The Times West Virginian

August 11, 2013

ProteaScope leading the way in the chemical analysis of cancer cells

By Jessica Borders
Times West Virginian

FAIRMONT — Protea Biosciences Group Inc., with its new service called ProteaScope, is leading the way in the chemical analysis of cancer cells.

Steve Turner, president and CEO, founded his business in Morgantown in 2001. It was the first biotechnology company to be formed in the state, and also the first company to be created based on technology from West Virginia University.

Protea Biosciences Group has a 10,000-square-foot facility on Hartman Run Road near the Morgantown Municipal Airport, and expanded last year to a second 10,000-square-foot office in the White Birch Building on Pineview Drive. The new space serves as the company’s laboratory services facility.

The Protea team is made up of 42 full-time employees.

Turner explained that the business focuses on developing technology that lets a researcher identify the molecular products of living cells. Cells produce proteins, metabolites, lipids and all kinds of molecules, which are the basis of life and diseased conditions.

All life science research, including agriculture, environmental science and forensics, relies on the ability to identify the molecules being produced by cells, and there’s been a need to do that work more rapidly and comprehensively, he said.

In 2008, Protea Biosciences licensed a technology called LAESI mass spectrometry from George Washington University. This patented technology allows a researcher to identify the molecules produced by cells without ever having to touch the sample itself, which makes the process faster and more accurate, Turner said.

LAESI is being used a lot in the analysis of cancer cells.

“The problem is when you deal with a tissue sample from a tumor, it’s a collection of many different types of cell populations,” he said. “Today, if you just work with extracting from the sample, you don’t get precise information on the tumor cells themselves. This technology lets you select out a specific population of cells that are cancer cells and just analyze those cells.”

Cancer is a molecular disease, and identifying those chemical changes allows researchers to quickly get more precise data on the cancer cells, which means a more accurate diagnosis of cancer and determination of treatments, Turner said.
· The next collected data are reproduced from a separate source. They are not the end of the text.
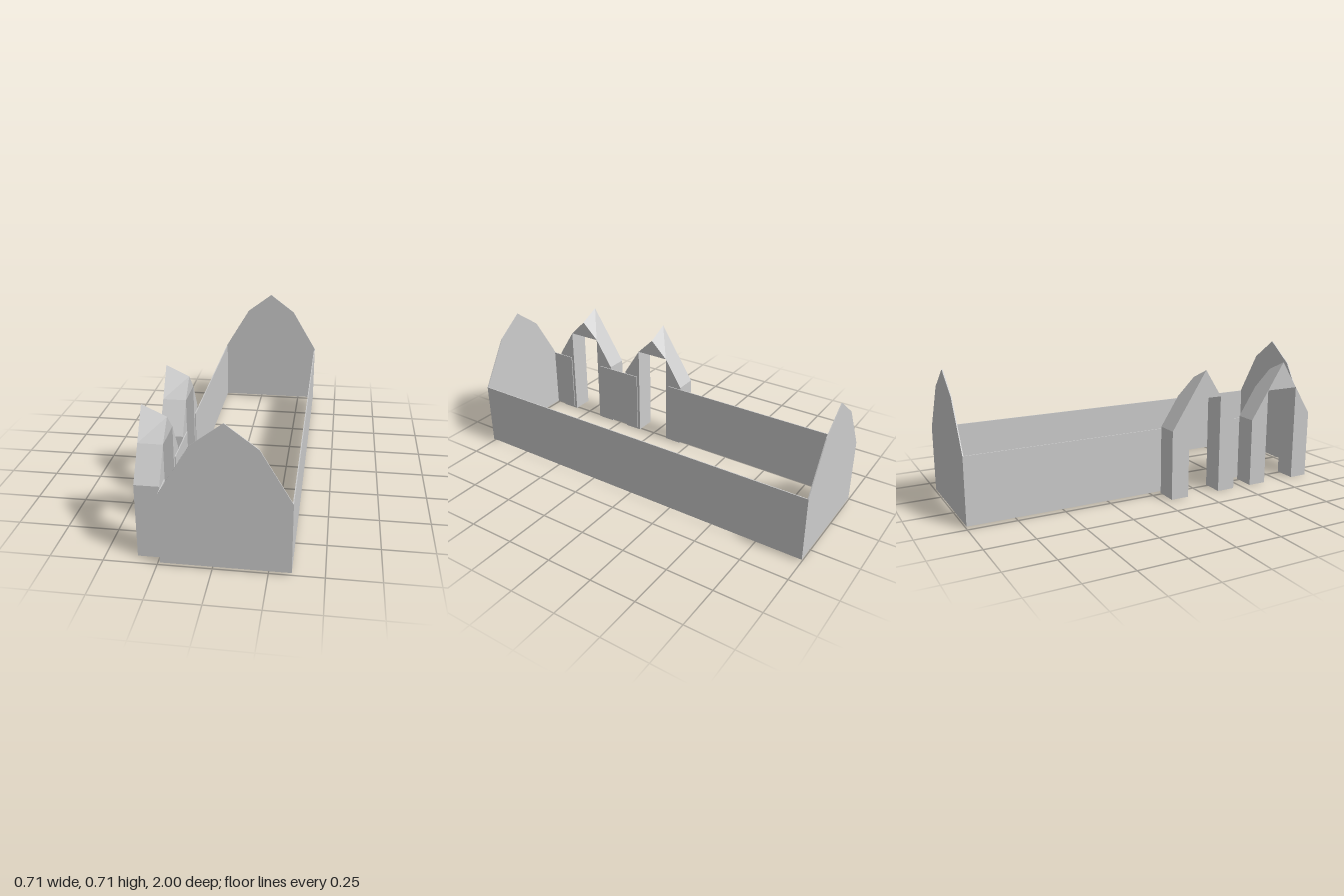
import * as THREE from 'three';

const T = 0.005;                       // wall thickness
const X0 = -0.237, X1 = 0.353;         // outer faces of the long walls
const BASE = 0.012, EAVE = 0.357;
const DORMER_OUT = -0.353;

const material = new THREE.MeshStandardMaterial({
  color: 0xcccccc, flatShading: true, side: THREE.DoubleSide,
});

function add(parent, geometry, name) {
  const mesh = new THREE.Mesh(geometry, material);
  mesh.name = name;
  parent.add(mesh);
  return mesh;
}

// Thin wall along z, between two z positions
function wall(parent, x, zA, zB, name) {
  const mesh = add(parent, new THREE.BoxGeometry(T, EAVE - BASE, zB - zA), name);
  mesh.position.set(x, (BASE + EAVE) / 2, (zA + zB) / 2);
}

// Prism along x between two sections of [z, y] corners; the first side can stay open
function prism(inner, outer, openFirst) {
  const a = inner.map(([z, y]) => [X0, y, z]);
  const b = outer.map(([z, y]) => [DORMER_OUT, y, z]);
  const pos = [];
  const tri = (...corners) => corners.forEach((c) => pos.push(...c));
  for (let i = 0; i < a.length; i++) {
    const j = (i + 1) % a.length;
    if (i > 0 || !openFirst) {
      tri(a[i], b[i], b[j]);
      tri(a[i], b[j], a[j]);
    }
    if (i > 0 && j > 0) {
      tri(a[0], a[i], a[j]);
      tri(b[0], b[j], b[i]);
    }
  }
  const g = new THREE.BufferGeometry();
  g.setAttribute('position', new THREE.Float32BufferAttribute(pos, 3));
  g.computeVertexNormals();
  return g;
}

// Pointed entrance: two hollow posts with slanted tops and a gabled head
function createEntrance(z) {
  const group = new THREE.Group();
  group.name = 'entrance';
  const half = 0.195, open = 0.095, shoulder = 0.368, head = 0.523;
  const front = [[half, 0], [open, 0], [open, head], [half, shoulder]];
  const back = [[-open, 0], [-half, 0], [-half, shoulder], [-open, head]];
  add(group, prism(front, front, true), 'frontPost');
  add(group, prism(back, back, true), 'backPost');
  // The ridge rises towards the outside
  const gable = (peak) => [[open, head], [-open, head], [0, peak]];
  add(group, prism(gable(0.615), gable(0.67), false), 'gabledHead');
  group.position.z = z;
  return group;
}

export function createModel() {
  const model = new THREE.Group();
  model.name = 'barnShell';

  // End gables with a double-pitched outline
  const outline = new THREE.Shape([
    [X0, BASE], [X1, BASE], [X1, EAVE], [0.206, 0.604],
    [0.058, 0.715], [-0.089, 0.604], [X0, EAVE],
  ].map(([x, y]) => new THREE.Vector2(x, y)));
  for (const [name, z] of [['frontGable', 1 - T], ['backGable', -1]]) {
    const g = new THREE.ExtrudeGeometry(outline, { depth: T, bevelEnabled: false });
    add(model, g, name).position.z = z;
  }

  // Long walls: one solid, one broken by the two entrances
  wall(model, X1 - T / 2, -1 + T, 1 - T, 'leftWall');
  for (const [zA, zB] of [[-1 + T, 0.135], [0.36, 0.635], [0.86, 1 - T]]) {
    wall(model, X0 + T / 2, zA, zB, 'rightWallSection');
  }

  for (const z of [0.25, 0.75]) model.add(createEntrance(z));
  return model;
}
Protea Biosciences has dedicated most of its resources to developing ProteaScope, which makes use of the LAESI technology to do microscopy-based chemical analysis of tissue, he said. Right now, the team is doing trials with ProteaScope, which is fully developed and has already been published, and commercial services will start in September.

“In many ways, it’s the first really practical and dramatic application of the LAESI technology platform,” Turner said. “We have a number of major cancer centers that are planning to use the service as soon as we have it set up.”

Here’s how the service works: Someone sends Protea a tissue sample from a tumor, for example, and the company puts the sample in the LAESI system. Protea has a web-based program where the researcher or the clinician can look at the cells and guide exactly where the analysis takes place, he said.

Turner said Protea immediately generates data on those cells, which are available to the clinician on the web-based program. The researcher, who is guiding the analysis, almost gets real-time information on the cells he or she is viewing.

“It connects the clinician with the analysis so intimately they can get exactly the information that they want, and they can get it almost immediately,” Turner said.

This technology is sort of like long-distance robotic surgery, he said.

“It’s the first service of its kind in the world, so we’re definitely the technology leader in what we call the chemical analysis of cancer cells,” he said.

Turner expects this service to generate a lot of revenue for Protea, and it will be the backbone of the company. Because ProteaScope is based on the patented LAESI technology, Protea will be able to protect it.

He thinks it’s important for the public to know about this innovative work going on in West Virginia.

“People should be aware that there’s real technology capability in our state,” Turner said.

Email Jessica Borders at or follow her on Twitter @JBordersTWV.